:: Supplied data

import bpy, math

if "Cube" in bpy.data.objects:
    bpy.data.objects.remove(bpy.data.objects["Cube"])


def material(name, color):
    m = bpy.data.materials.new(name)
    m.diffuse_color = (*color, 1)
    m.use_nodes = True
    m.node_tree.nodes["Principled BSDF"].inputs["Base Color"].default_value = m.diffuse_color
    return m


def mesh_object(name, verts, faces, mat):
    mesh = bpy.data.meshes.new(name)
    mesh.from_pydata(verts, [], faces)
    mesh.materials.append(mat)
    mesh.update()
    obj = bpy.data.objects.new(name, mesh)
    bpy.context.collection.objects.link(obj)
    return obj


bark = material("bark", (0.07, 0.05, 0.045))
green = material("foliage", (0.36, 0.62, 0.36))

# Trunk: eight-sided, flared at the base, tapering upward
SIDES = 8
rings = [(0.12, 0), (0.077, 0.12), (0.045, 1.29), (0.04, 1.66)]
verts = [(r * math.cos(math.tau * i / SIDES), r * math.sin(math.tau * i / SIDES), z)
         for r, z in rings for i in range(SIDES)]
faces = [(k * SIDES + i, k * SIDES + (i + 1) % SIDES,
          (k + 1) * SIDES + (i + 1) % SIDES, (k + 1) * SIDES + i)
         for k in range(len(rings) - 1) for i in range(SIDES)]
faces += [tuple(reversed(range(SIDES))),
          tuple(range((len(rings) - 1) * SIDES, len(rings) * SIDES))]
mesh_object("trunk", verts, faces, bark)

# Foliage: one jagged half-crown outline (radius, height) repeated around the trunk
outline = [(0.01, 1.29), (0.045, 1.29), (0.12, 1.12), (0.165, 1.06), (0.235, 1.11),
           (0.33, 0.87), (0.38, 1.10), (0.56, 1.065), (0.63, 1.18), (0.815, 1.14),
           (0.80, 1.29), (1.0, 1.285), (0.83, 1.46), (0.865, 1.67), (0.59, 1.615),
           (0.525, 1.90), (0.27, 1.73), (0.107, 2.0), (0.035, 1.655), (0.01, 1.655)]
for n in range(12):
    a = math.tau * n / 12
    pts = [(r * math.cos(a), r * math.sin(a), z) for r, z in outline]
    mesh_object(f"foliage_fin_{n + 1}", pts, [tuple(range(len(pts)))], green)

::::

■ Exercise aim
Give the count, and only the count, of lines in these records that hold the string "range".

■ Reply to the exercise
6